This morning I woke early. There were still isolated flames here and there, but  smoke could be seen rising behind the chapel on top of the mount. The fire had evidently spread to the other side of the mountain and was now attacking the area above Jeranto and towards Punta Campanella. When I left this morning I could see that it had burned a perfect ring around the chapel.

The helicopter apparently arrived towards midday, swooping down to the sea to fill its bucket before attempting to douse the blaze. As I was driving back home mid afternoon, the fire-engine,  police and emergency services were racing up the road towards the village of Termini, their sirens blaring. The acrid smell of charred wood fills the air.The fire is still burning.

photo above courtesy of Luigi Esposito (Capri).

Monday, 8 August 2016

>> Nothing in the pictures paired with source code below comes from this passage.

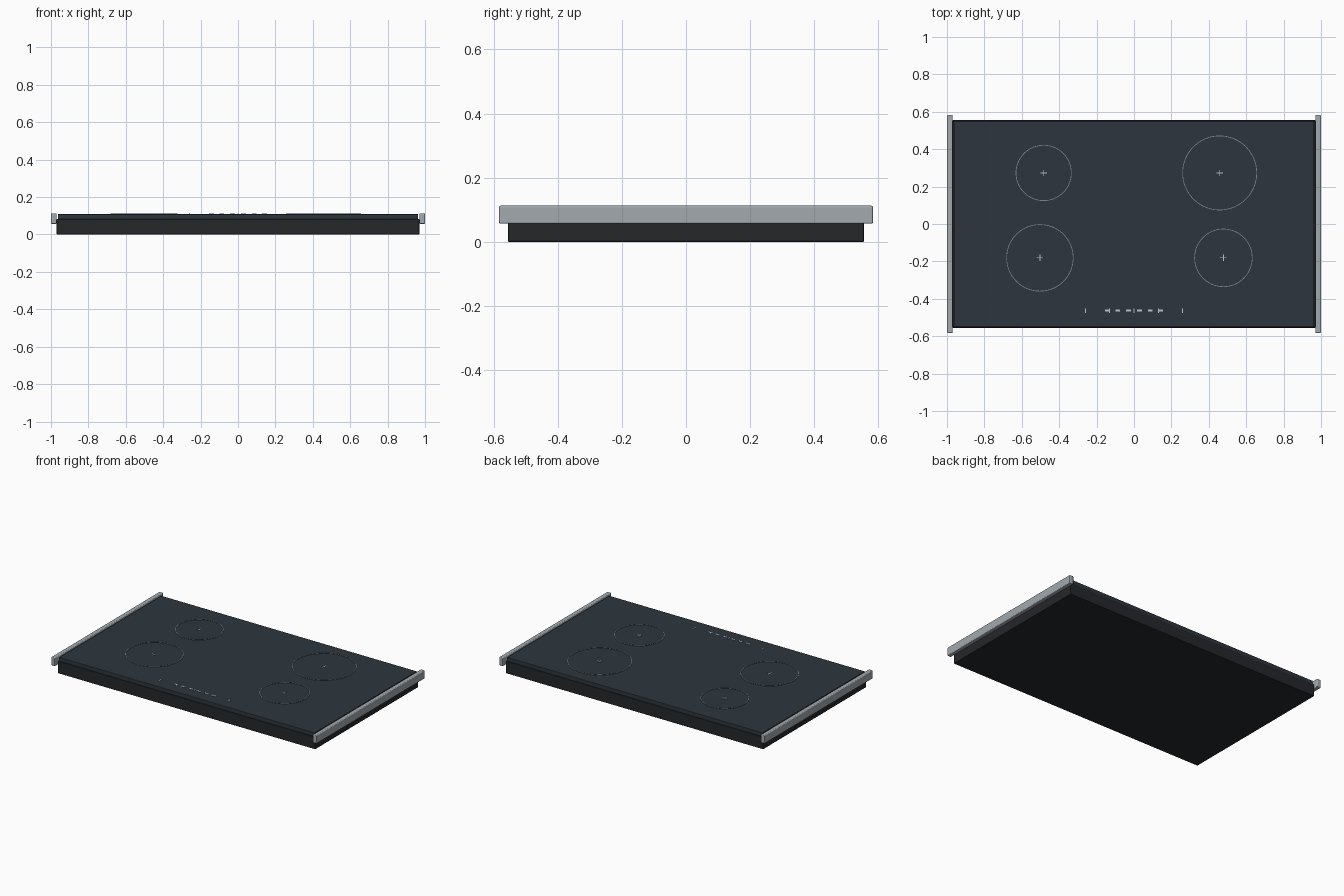
import bpy, bmesh, math

if "Cube" in bpy.data.objects:
    bpy.data.objects.remove(bpy.data.objects["Cube"])


def material(name, rgb):
    m = bpy.data.materials.new(name)
    m.diffuse_color = (*rgb, 1)
    m.use_nodes = True
    m.node_tree.nodes["Principled BSDF"].inputs["Base Color"].default_value = m.diffuse_color
    return m


BODY = material("dark_metal", (0.018, 0.02, 0.023))
GLASS = material("black_glass", (0.026, 0.036, 0.047))
STEEL = material("brushed_steel", (0.36, 0.40, 0.43))
PRINT = material("ring_print", (0.20, 0.24, 0.25))
MARK = material("control_print", (0.48, 0.60, 0.62))


def finish(bm, name, mat):
    me = bpy.data.meshes.new(name)
    bm.to_mesh(me)
    bm.free()
    ob = bpy.data.objects.new(name, me)
    bpy.context.collection.objects.link(ob)
    me.materials.append(mat)
    return ob


def box(name, x, y, z, mat, bevel=0.0, segments=2):
    """Box from (min, max) ranges with an optional edge bevel."""
    bm = bmesh.new()
    bmesh.ops.create_cube(bm, size=1)
    for v in bm.verts:
        v.co = [(r[0] + r[1]) / 2 + c * (r[1] - r[0]) for c, r in zip(v.co, (x, y, z))]
    ob = finish(bm, name, mat)
    if bevel:
        mod = ob.modifiers.new("bevel", 'BEVEL')
        mod.width, mod.segments = bevel, segments
    return ob


def ring(name, cx, cy, r, z0, z1, mat, width=0.004, n=96):
    """Thin raised annulus swept from a rectangular section."""
    bm = bmesh.new()
    section = [(r - width, z0), (r, z0), (r, z1), (r - width, z1)]
    loops = []
    for i in range(n):
        a = 2 * math.pi * i / n
        loops.append([bm.verts.new((cx + q * math.cos(a), cy + q * math.sin(a), z))
                      for q, z in section])
    for i in range(n):
        p, q = loops[i], loops[(i + 1) % n]
        for j in range(4):
            k = (j + 1) % 4
            bm.faces.new((p[j], q[j], q[k], p[k]))
    bmesh.ops.recalc_face_normals(bm, faces=bm.faces)
    return finish(bm, name, mat)


def mark(name, cx, cy, w, h, mat):
    return box(name, (cx - w / 2, cx + w / 2), (cy - h / 2, cy + h / 2),
               (TOP - 0.002, TOP + 0.002), mat)


TOP = 0.109

# Lower housing and glass plate
box("housing", (-0.97, 0.97), (-0.555, 0.555), (0, 0.082), BODY, 0.004)
box("glass_top", (-0.962, 0.962), (-0.549, 0.549), (0.08, TOP), GLASS, 0.003)

# Side trim rails
for side, s in (("left", -1), ("right", 1)):
    box(side + "_rail", tuple(sorted((s * 0.97, s * 1.0))), (-0.583, 0.583),
        (0.057, 0.113), STEEL, 0.005, 3)

# Cooking zones: ring outline and centre cross
zones = {
    "back_left": (-0.483, 0.273, 0.15),
    "back_right": (0.458, 0.273, 0.20),
    "front_left": (-0.503, -0.181, 0.18),
    "front_right": (0.478, -0.181, 0.156),
}
for name, (x, y, r) in zones.items():
    ring(name + "_ring", x, y, r, TOP - 0.002, TOP + 0.003, PRINT)
    mark(name + "_cross_h", x, y, 0.034, 0.004, MARK)
    mark(name + "_cross_v", x, y, 0.004, 0.034, MARK)

# Touch control marks along the front edge
for i, x in enumerate((-0.26, -0.132, 0, 0.132, 0.26)):
    mark(f"control_tick_{i}", x, -0.463, 0.005, 0.024, MARK)
for i, x in enumerate((-0.143, -0.087, -0.029, 0.029, 0.087, 0.143)):
    mark(f"control_dash_{i}", x, -0.463, 0.026, 0.01, MARK)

Yesterday I returned to Punta Campanella, curious to see how the newly restored path was holding up and what novelties there might be along the way.
I had only just started walking down  when I heard a moped approaching from behind. When it drew level, I told the riders  very politely that non-resident vehicles were not allowed. They were a young, foreign couple and seemed rather surprised. On hearing that it was a good 30 minute walk, they decided to turn round and give it a miss. Maybe a bigger, more obvious "in your face" notice well before the present small, decrepit one could be an idea?
I continued on my way. The path is now beginning to look  less new, merging better into its surroundings.  This is positive and quite honestly I don't consider it the urban (or rather extra-urban) disaster that it was initially made out to be. 
I could  now hear another, much noisier vehicle approaching, this time from the opposite direction. It soon came into sight - an ancient dilapidated "vespa" transporting an elderly fisherman and his catch of the day. He cheerily waved and went on his way. He has probably been doing this for years, even before the work on the path. Hence the state of his scooter!
Walking further down I came to the first of a series of placards, placed on  rocks like wall-top lecterns. These illustrate various aspects of the path: historical, mythical, geological, flora and fauna and lastly a plan of the tip with key structures (past and present) evidenced. They are in Italian and English, but not too long, not too complicated and simply written. For once even the English translation is virtually spot on and anyone who has seen some of the existing local public notices, magazine articles, hotel and excursion websites  will know exactly what I mean. If I want to be really picky, it is a pity that they weren't properly proofread to avoid the occasional typo, but all in all a  job well done.
What is not so good is the state of the path along  the unpaved stretches. The stones are fast coming loose and I shudder to think what will happen once we get the heavy winter rainfalls. On a positive note, it will soon become extremely difficult for mopeds to continue going right to the tip... even in its present state, you are risking. 
Maybe that will resolve the problem for the local authorities before they get their act together and devise a way of making the path really pedestrian only.
And as for the less mobile.. well, despite the funding having been obtained to make it accessible to all, this has never actually ever been the case. It is just not realistic in its present state. Up to a point, fine, better than before; as far as the tip and the tower, no way!